It’s another late night dinner, another night out, another in a long and steady catalogue of dates with Jonathan.
I’m munching on green beans and mash. Shaking my head slightly, I think to myself, ‘Oh no. He doesn’t even know how old I am’. I can feel myself start to sink low into my chair. My chest starts to feel empty and heavy at the same time.
He didn’t remember, but he helped me celebrate my last birthday a few months earlier. He didn’t know, but I knew his age like it was etched into the back of my hand. He probably wouldn’t remember this detail either; the romantic bar that was set months earlier by our chance meeting with a stranger that I later called The Lobster Roll Guy.
Jonathan and I met The Lobster Roll Guy in one of those random and fleeting New York-style meetings.
Night’s end and descending inside an elevator, Jonathan and I were leaving a charity event together. We shared an elevator with another man who oddly announces that he has just eaten the best lobster roll of his life.
‘What’s a lobster roll?’ I asked him. I meant it. I’d never seen or eaten one before.
The stranger’s drunken eyes unglaze for a moment. He looks at me, ignores my question and says, ‘Wait, keep talking.’
I must have looked confused because Jonathan chimed in and said, ‘Your accent. He wants to hear more of your accent.’
‘Oh, right,’ I replied. Not an uncommon request. ‘I’m Australian,’ I smiled.
The stranger nods at me, cocks his head to one side and looks up at Jonathan. His eyes dart between the two of us. He’s summing up the situation in the remaining seconds as the elevator hurtles towards the lobby. The doors open and as he steps out of the elevator, he leaves Jonathan and I with this parting comment.
‘You, sir, are the luckiest guy in the world.’
Jonathan laughed. I did too. Truth be known, I beamed. Not because I think it’s true but because I really wanted Jonathan to believe it was true. Regardless, nothing feels more corroborating than external validation, even when it comes from drunken strangers who have a thing for lobster rolls.

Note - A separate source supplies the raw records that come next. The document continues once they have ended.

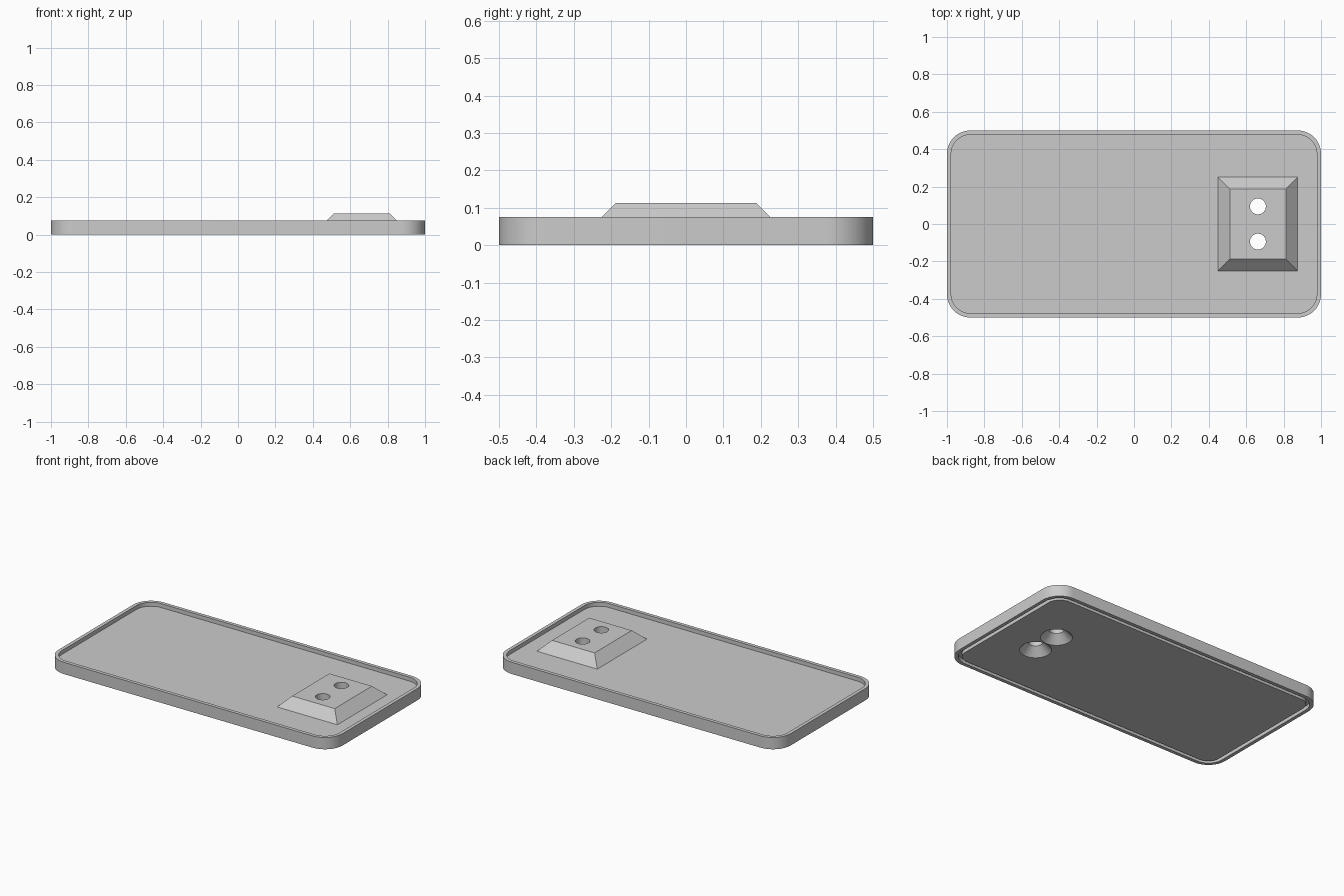
import bpy, bmesh
from math import cos, sin, pi, radians

cube = bpy.data.objects.get("Cube")
if cube:
    bpy.data.objects.remove(cube, do_unlink=True)

# Single flat grey
grey = bpy.data.materials.new("plain_grey")
grey.use_nodes = True
colour = (0.6, 0.6, 0.6, 1)
grey.diffuse_color = colour
grey.node_tree.nodes["Principled BSDF"].inputs["Base Color"].default_value = colour

RIM_TOP, FLOOR_TOP, GROOVE_TOP = 0.075, 0.05, 0.025
PAD_TOP, PAD_X = 0.1125, 0.6625
HOLE_R, SINK_R, HOLE_Y = 0.0425, 0.0925, 0.094


def rounded_ring(inset, z, steps=12):
    """Points around the tray outline, moved inwards by inset."""
    hx, hy, r = 1 - inset, 0.5 - inset, 0.125 - inset
    pts = []
    for i, (sx, sy) in enumerate([(1, 1), (-1, 1), (-1, -1), (1, -1)]):
        for k in range(steps + 1):
            a = (i + k / steps) * pi / 2
            pts.append((sx * (hx - r) + r * cos(a), sy * (hy - r) + r * sin(a), z))
    return pts


def circle(y, r, z, steps=48):
    return [(PAD_X + r * cos(2 * pi * k / steps), y + r * sin(2 * pi * k / steps), z)
            for k in range(steps)]


def rectangle(hx, hy, z):
    return [(PAD_X + sx * hx, sy * hy, z) for sx, sy in [(1, 1), (-1, 1), (-1, -1), (1, -1)]]


def loft(name, rings):
    """Closed solid skinned through rings and capped at both ends."""
    bm = bmesh.new()
    loops = [[bm.verts.new(p) for p in ring] for ring in rings]
    n = len(loops[0])
    for a, b in zip(loops, loops[1:]):
        for k in range(n):
            bm.faces.new((a[k], a[(k + 1) % n], b[(k + 1) % n], b[k]))
    bm.faces.new(loops[0][::-1])
    bm.faces.new(loops[-1])
    bmesh.ops.recalc_face_normals(bm, faces=bm.faces)
    mesh = bpy.data.meshes.new(name)
    bm.to_mesh(mesh)
    bm.free()
    mesh.materials.append(grey)
    obj = bpy.data.objects.new(name, mesh)
    bpy.context.collection.objects.link(obj)
    return obj


def combine(target, tool, operation):
    mod = target.modifiers.new(operation.lower(), "BOOLEAN")
    mod.operation, mod.object, mod.solver = operation, tool, "EXACT"
    bpy.context.view_layer.objects.active = target
    bpy.ops.object.modifier_apply(modifier=mod.name)
    bpy.data.objects.remove(tool, do_unlink=True)


# Tray: solid base with a groove around its underside and a lip on top
WALL, GROOVE = 0.0225, 0.045
tray = loft("tray_with_raised_pad", [
    rounded_ring(GROOVE, 0), rounded_ring(GROOVE, GROOVE_TOP),
    rounded_ring(WALL, GROOVE_TOP), rounded_ring(WALL, 0),
    rounded_ring(0, 0), rounded_ring(0, RIM_TOP),
    rounded_ring(WALL, RIM_TOP), rounded_ring(WALL, FLOOR_TOP)])

# Raised pad with 45 degree sides, sunk slightly into the floor
sink = FLOOR_TOP - 0.006
flare = PAD_TOP - sink
pad = loft("raised_pad", [
    rectangle(0.15 + flare, 0.1875 + flare, sink),
    rectangle(0.15, 0.1875, PAD_TOP)])
combine(tray, pad, "UNION")

# Two screw holes, countersunk at 45 degrees from the underside
for side in (-1, 1):
    y, margin = side * HOLE_Y, 0.01
    cutter = loft("hole_cutter", [
        circle(y, SINK_R + margin, -margin),
        circle(y, HOLE_R, SINK_R - HOLE_R),
        circle(y, HOLE_R, PAD_TOP + margin)])
    cutter.hide_render = True
    combine(tray, cutter, "DIFFERENCE")

# Smooth curved walls, sharp edges
bpy.ops.object.select_all(action="DESELECT")
tray.select_set(True)
bpy.context.view_layer.objects.active = tray
bpy.ops.object.shade_smooth_by_angle(angle=radians(30))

I later renamed the stranger inside the elevator as The Lobster Roll Guy. I thought a lot about his comment and in time it’s become somewhat of a dating yardstick. The Lobster Roll Guy made me realize how important it is in early dating that both sides feel like the luckiest person on Earth. It has to be mutual in order for dating to feel fluid and reciprocal.

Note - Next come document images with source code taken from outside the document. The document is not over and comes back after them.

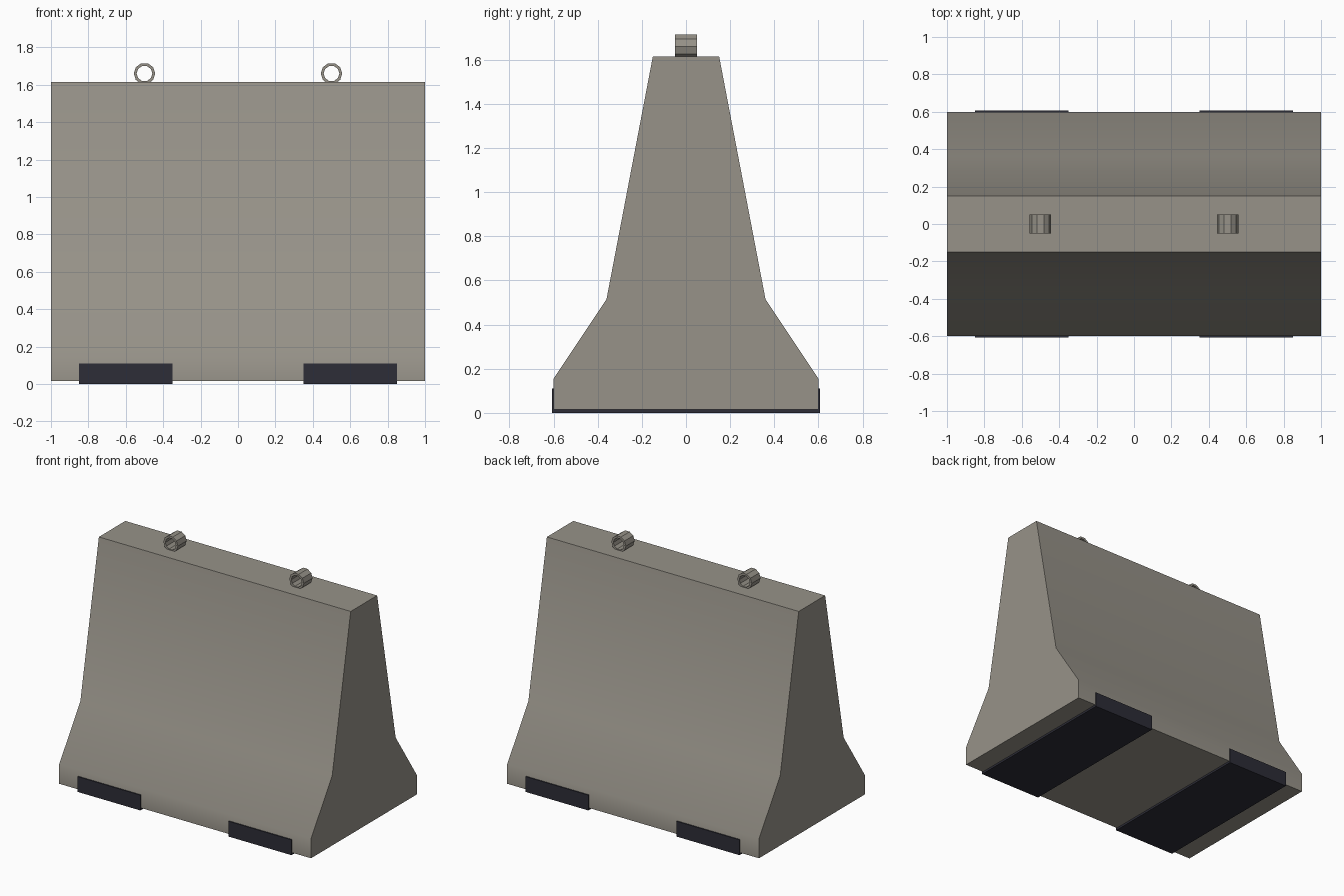
import bpy, bmesh, math
from mathutils import Matrix

cube = bpy.data.objects.get("Cube")
if cube:
    bpy.data.objects.remove(cube, do_unlink=True)


def material(name, color):
    m = bpy.data.materials.new(name)
    m.use_nodes = True
    m.diffuse_color = color
    bsdf = m.node_tree.nodes["Principled BSDF"]
    bsdf.inputs["Base Color"].default_value = color
    bsdf.inputs["Roughness"].default_value = 0.9
    return m


concrete = material("concrete_grey", (0.31, 0.29, 0.25, 1))
rubber = material("dark_rubber", (0.026, 0.026, 0.038, 1))


def make_object(name, bm, mat):
    bmesh.ops.recalc_face_normals(bm, faces=bm.faces[:])
    mesh = bpy.data.meshes.new(name)
    bm.to_mesh(mesh)
    bm.free()
    mesh.materials.append(mat)
    ob = bpy.data.objects.new(name, mesh)
    bpy.context.scene.collection.objects.link(ob)
    return ob


# Barrier body: half profile mirrored across y, extruded along x
half = [(0.6, 0.015), (0.6, 0.155), (0.36, 0.515), (0.15, 1.615)]
profile = half + [(-y, z) for y, z in reversed(half)]
bm = bmesh.new()
face = bm.faces.new([bm.verts.new((-1, y, z)) for y, z in profile])
ext = bmesh.ops.extrude_face_region(bm, geom=[face], use_keep_orig=True)
bmesh.ops.translate(bm, vec=(2, 0, 0),
                    verts=[v for v in ext["geom"] if isinstance(v, bmesh.types.BMVert)])
body = make_object("barrier_body", bm, concrete)
bpy.ops.object.select_all(action='DESELECT')
body.select_set(True)
bpy.context.view_layer.objects.active = body
bpy.ops.object.shade_smooth_by_angle(angle=math.radians(40))


# Lifting ring: faceted tube running front to back
def lifting_ring(name, x, sides=10, outer=0.0575, inner=0.042, depth=0.1):
    bm = bmesh.new()
    loops = []
    for radius, y in ((outer, -depth / 2), (outer, depth / 2),
                      (inner, depth / 2), (inner, -depth / 2)):
        angles = [math.tau * i / sides for i in range(sides)]
        loops.append([bm.verts.new((x + radius * math.cos(a), y,
                                    1.66 + radius * math.sin(a))) for a in angles])
    for k in range(4):
        a, b = loops[k], loops[(k + 1) % 4]
        for i in range(sides):
            j = (i + 1) % sides
            bm.faces.new((a[i], a[j], b[j], b[i]))
    make_object(name, bm, concrete)


# Rubber foot: slab passing under the body and lapping up both sides
def foot_pad(name, x):
    bm = bmesh.new()
    bmesh.ops.create_cube(bm, size=1, matrix=Matrix.Translation((x, 0, 0.055))
                          @ Matrix.Diagonal((0.5, 1.215, 0.11, 1)))
    make_object(name, bm, rubber)


for side, sign in (("left", 1), ("right", -1)):
    lifting_ring("lifting_ring_" + side, 0.5 * sign)
    foot_pad("foot_pad_" + side, 0.6 * sign)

Only with Jonathan, it didn’t. If I’m honest, it never did. Over green beans and mash and him telling me that he had no idea when I was born, I could no longer ignore what I’d been denying for a long time – that I wanted us more than he ever would.
There were shared interests, but never a shared spark. A mutual caring that grew, but never developed. I hung with him and his guy friends, only I was a girl. I was frequently his mate, but only ever his friend. He always kept me at arm’s length, and I naively filed that under the complexities of New York City dating.

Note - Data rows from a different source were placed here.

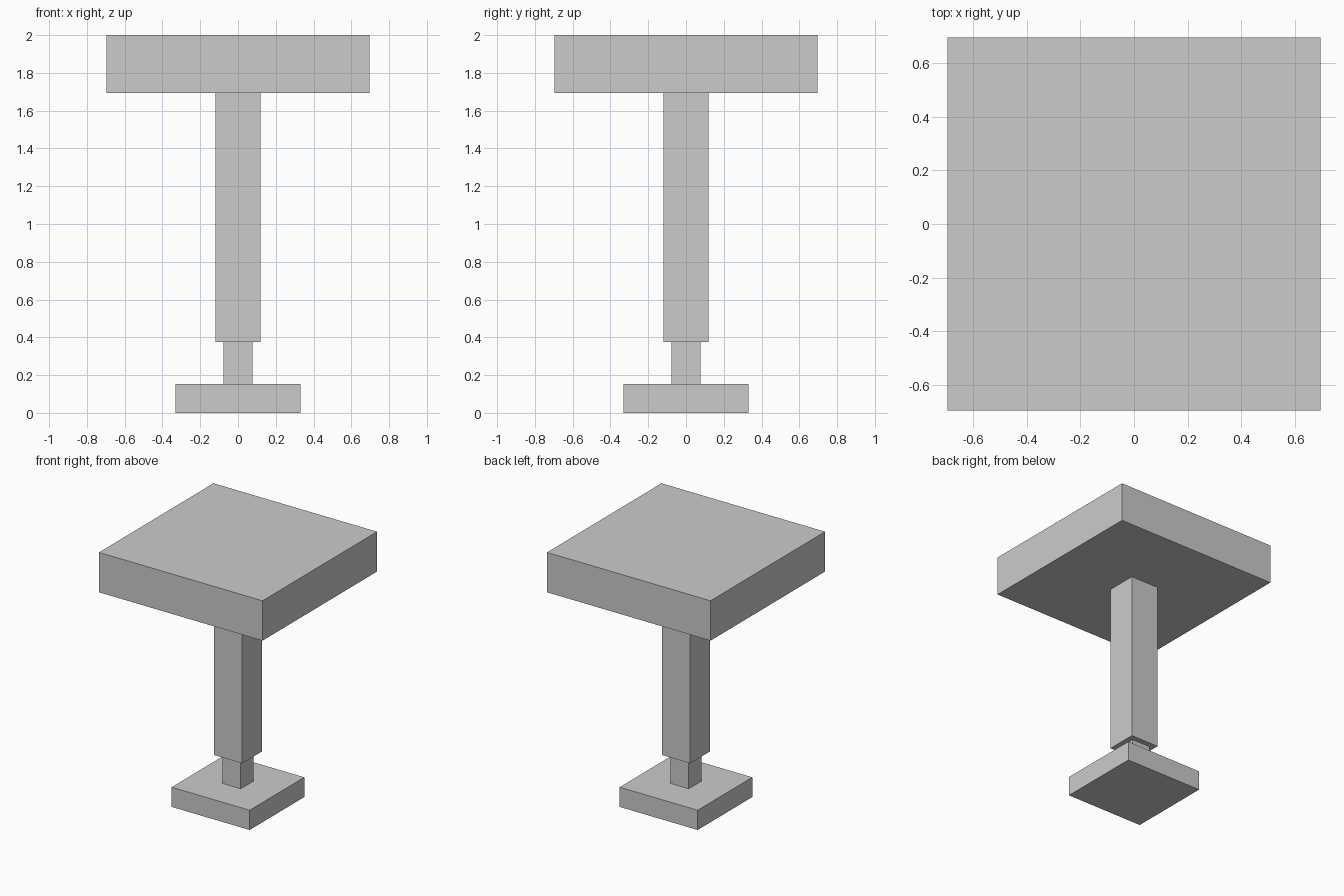
import bpy

if "Cube" in bpy.data.objects:
    bpy.data.objects.remove(bpy.data.objects["Cube"])


def box(name, half, z0, z1):
    """Square block centred on the z axis between two heights."""
    bpy.ops.mesh.primitive_cube_add(size=1, location=(0, 0, (z0 + z1) / 2))
    ob = bpy.context.object
    ob.name = name
    ob.scale = (2 * half, 2 * half, z1 - z0)
    bpy.ops.object.transform_apply(location=False, rotation=False, scale=True)
    return ob


# Floor plate, thin neck, thicker column and square top slab
box("base_plate", 0.332, 0.0, 0.152)
box("neck", 0.078, 0.152, 0.375)
box("column", 0.12, 0.375, 1.693)
box("top_slab", 0.696, 1.693, 2.0)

It went on like this for a long time. The convenience worked for us both but I kick myself now for letting it go on for as long as it did. A part of me wonders if he, consciously or otherwise, fed me these steady negative signs in order to make a dignified exit.
After getting through the last of my green beans, I could no longer deny that the end was now here. When we finally talked it out later that night, I refused to sob about it and we agreed to remain friends.
He was in my life for all of two minutes and only told me three sentences but The Lobster Roll Guy taught me a lot. Mostly that the sweet spot in dating comes when both sides feel they are the luckiest person on Earth to be dating the other.
Now that the dust has settled on Jonathan and I have the wise lessons of The Lobster Roll Guy deep in my back pocket, there’s really only one thing left to do. If I am going to find the one who thinks of me like The Lobster Roll Guy, I probably need to try a lobster roll for myself. And that then begs the question.
Where is the best place in New York City to find the best lobster roll?
I’m still searching.